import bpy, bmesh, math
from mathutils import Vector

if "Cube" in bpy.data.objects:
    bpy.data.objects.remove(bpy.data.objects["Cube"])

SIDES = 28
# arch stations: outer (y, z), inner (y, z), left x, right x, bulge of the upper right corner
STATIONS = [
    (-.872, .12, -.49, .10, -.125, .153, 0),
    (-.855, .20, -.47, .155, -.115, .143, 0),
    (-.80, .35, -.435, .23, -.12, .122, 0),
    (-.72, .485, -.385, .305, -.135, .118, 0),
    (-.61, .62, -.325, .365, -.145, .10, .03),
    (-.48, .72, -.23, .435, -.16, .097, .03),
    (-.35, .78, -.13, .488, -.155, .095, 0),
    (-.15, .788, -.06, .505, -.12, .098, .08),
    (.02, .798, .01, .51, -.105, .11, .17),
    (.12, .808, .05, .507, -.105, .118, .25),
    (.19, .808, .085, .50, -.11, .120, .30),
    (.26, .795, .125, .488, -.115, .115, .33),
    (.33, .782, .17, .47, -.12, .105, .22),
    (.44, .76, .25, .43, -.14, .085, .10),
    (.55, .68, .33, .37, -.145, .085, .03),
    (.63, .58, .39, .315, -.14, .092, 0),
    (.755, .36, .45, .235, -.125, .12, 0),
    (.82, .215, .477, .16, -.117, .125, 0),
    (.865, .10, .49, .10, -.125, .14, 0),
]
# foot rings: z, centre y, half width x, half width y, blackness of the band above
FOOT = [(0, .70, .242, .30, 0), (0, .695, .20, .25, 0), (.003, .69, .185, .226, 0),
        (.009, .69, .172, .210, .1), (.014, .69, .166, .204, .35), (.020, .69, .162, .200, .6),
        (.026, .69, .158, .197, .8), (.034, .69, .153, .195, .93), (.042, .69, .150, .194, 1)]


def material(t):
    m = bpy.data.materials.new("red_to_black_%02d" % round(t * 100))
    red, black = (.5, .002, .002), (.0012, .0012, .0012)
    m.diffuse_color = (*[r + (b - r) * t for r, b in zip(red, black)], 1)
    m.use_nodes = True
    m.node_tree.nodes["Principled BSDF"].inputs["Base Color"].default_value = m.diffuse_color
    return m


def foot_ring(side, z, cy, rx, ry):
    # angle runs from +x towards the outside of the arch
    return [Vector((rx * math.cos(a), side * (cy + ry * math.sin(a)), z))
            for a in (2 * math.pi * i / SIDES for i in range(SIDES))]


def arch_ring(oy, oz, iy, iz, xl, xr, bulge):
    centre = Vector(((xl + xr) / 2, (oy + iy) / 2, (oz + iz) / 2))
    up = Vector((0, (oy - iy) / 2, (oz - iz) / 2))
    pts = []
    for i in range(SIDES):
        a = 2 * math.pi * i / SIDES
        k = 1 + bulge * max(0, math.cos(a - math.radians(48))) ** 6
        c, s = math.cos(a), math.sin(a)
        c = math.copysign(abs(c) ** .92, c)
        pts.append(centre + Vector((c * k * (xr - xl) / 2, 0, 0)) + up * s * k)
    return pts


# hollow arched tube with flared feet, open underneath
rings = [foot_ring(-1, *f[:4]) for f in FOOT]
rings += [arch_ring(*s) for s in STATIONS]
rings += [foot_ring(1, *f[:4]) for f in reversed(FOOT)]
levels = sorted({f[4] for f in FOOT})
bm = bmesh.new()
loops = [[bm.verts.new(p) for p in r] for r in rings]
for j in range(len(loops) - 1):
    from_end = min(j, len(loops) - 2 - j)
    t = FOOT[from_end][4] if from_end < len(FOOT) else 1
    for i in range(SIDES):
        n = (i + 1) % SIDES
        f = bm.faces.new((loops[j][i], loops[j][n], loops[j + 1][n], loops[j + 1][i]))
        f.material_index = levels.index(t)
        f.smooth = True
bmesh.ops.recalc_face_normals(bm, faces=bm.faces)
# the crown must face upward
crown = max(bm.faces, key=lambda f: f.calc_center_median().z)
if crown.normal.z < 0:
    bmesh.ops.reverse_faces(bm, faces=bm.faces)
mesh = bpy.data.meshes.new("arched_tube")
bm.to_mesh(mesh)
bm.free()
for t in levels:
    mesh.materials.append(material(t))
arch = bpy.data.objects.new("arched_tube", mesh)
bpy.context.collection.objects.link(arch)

EXERCISE PROMPT » Output every entry again, exactly as given.

RESULT BELOW »
import bpy, bmesh, math
from mathutils import Vector

if "Cube" in bpy.data.objects:
    bpy.data.objects.remove(bpy.data.objects["Cube"])

SIDES = 28
# arch stations: outer (y, z), inner (y, z), left x, right x, bulge of the upper right corner
STATIONS = [
    (-.872, .12, -.49, .10, -.125, .153, 0),
    (-.855, .20, -.47, .155, -.115, .143, 0),
    (-.80, .35, -.435, .23, -.12, .122, 0),
    (-.72, .485, -.385, .305, -.135, .118, 0),
    (-.61, .62, -.325, .365, -.145, .10, .03),
    (-.48, .72, -.23, .435, -.16, .097, .03),
    (-.35, .78, -.13, .488, -.155, .095, 0),
    (-.15, .788, -.06, .505, -.12, .098, .08),
    (.02, .798, .01, .51, -.105, .11, .17),
    (.12, .808, .05, .507, -.105, .118, .25),
    (.19, .808, .085, .50, -.11, .120, .30),
    (.26, .795, .125, .488, -.115, .115, .33),
    (.33, .782, .17, .47, -.12, .105, .22),
    (.44, .76, .25, .43, -.14, .085, .10),
    (.55, .68, .33, .37, -.145, .085, .03),
    (.63, .58, .39, .315, -.14, .092, 0),
    (.755, .36, .45, .235, -.125, .12, 0),
    (.82, .215, .477, .16, -.117, .125, 0),
    (.865, .10, .49, .10, -.125, .14, 0),
]
# foot rings: z, centre y, half width x, half width y, blackness of the band above
FOOT = [(0, .70, .242, .30, 0), (0, .695, .20, .25, 0), (.003, .69, .185, .226, 0),
        (.009, .69, .172, .210, .1), (.014, .69, .166, .204, .35), (.020, .69, .162, .200, .6),
        (.026, .69, .158, .197, .8), (.034, .69, .153, .195, .93), (.042, .69, .150, .194, 1)]


def material(t):
    m = bpy.data.materials.new("red_to_black_%02d" % round(t * 100))
    red, black = (.5, .002, .002), (.0012, .0012, .0012)
    m.diffuse_color = (*[r + (b - r) * t for r, b in zip(red, black)], 1)
    m.use_nodes = True
    m.node_tree.nodes["Principled BSDF"].inputs["Base Color"].default_value = m.diffuse_color
    return m


def foot_ring(side, z, cy, rx, ry):
    # angle runs from +x towards the outside of the arch
    return [Vector((rx * math.cos(a), side * (cy + ry * math.sin(a)), z))
            for a in (2 * math.pi * i / SIDES for i in range(SIDES))]


def arch_ring(oy, oz, iy, iz, xl, xr, bulge):
    centre = Vector(((xl + xr) / 2, (oy + iy) / 2, (oz + iz) / 2))
    up = Vector((0, (oy - iy) / 2, (oz - iz) / 2))
    pts = []
    for i in range(SIDES):
        a = 2 * math.pi * i / SIDES
        k = 1 + bulge * max(0, math.cos(a - math.radians(48))) ** 6
        c, s = math.cos(a), math.sin(a)
        c = math.copysign(abs(c) ** .92, c)
        pts.append(centre + Vector((c * k * (xr - xl) / 2, 0, 0)) + up * s * k)
    return pts


# hollow arched tube with flared feet, open underneath
rings = [foot_ring(-1, *f[:4]) for f in FOOT]
rings += [arch_ring(*s) for s in STATIONS]
rings += [foot_ring(1, *f[:4]) for f in reversed(FOOT)]
levels = sorted({f[4] for f in FOOT})
bm = bmesh.new()
loops = [[bm.verts.new(p) for p in r] for r in rings]
for j in range(len(loops) - 1):
    from_end = min(j, len(loops) - 2 - j)
    t = FOOT[from_end][4] if from_end < len(FOOT) else 1
    for i in range(SIDES):
        n = (i + 1) % SIDES
        f = bm.faces.new((loops[j][i], loops[j][n], loops[j + 1][n], loops[j + 1][i]))
        f.material_index = levels.index(t)
        f.smooth = True
bmesh.ops.recalc_face_normals(bm, faces=bm.faces)
# the crown must face upward
crown = max(bm.faces, key=lambda f: f.calc_center_median().z)
if crown.normal.z < 0:
    bmesh.ops.reverse_faces(bm, faces=bm.faces)
mesh = bpy.data.meshes.new("arched_tube")
bm.to_mesh(mesh)
bm.free()
for t in levels:
    mesh.materials.append(material(t))
arch = bpy.data.objects.new("arched_tube", mesh)
bpy.context.collection.objects.link(arch)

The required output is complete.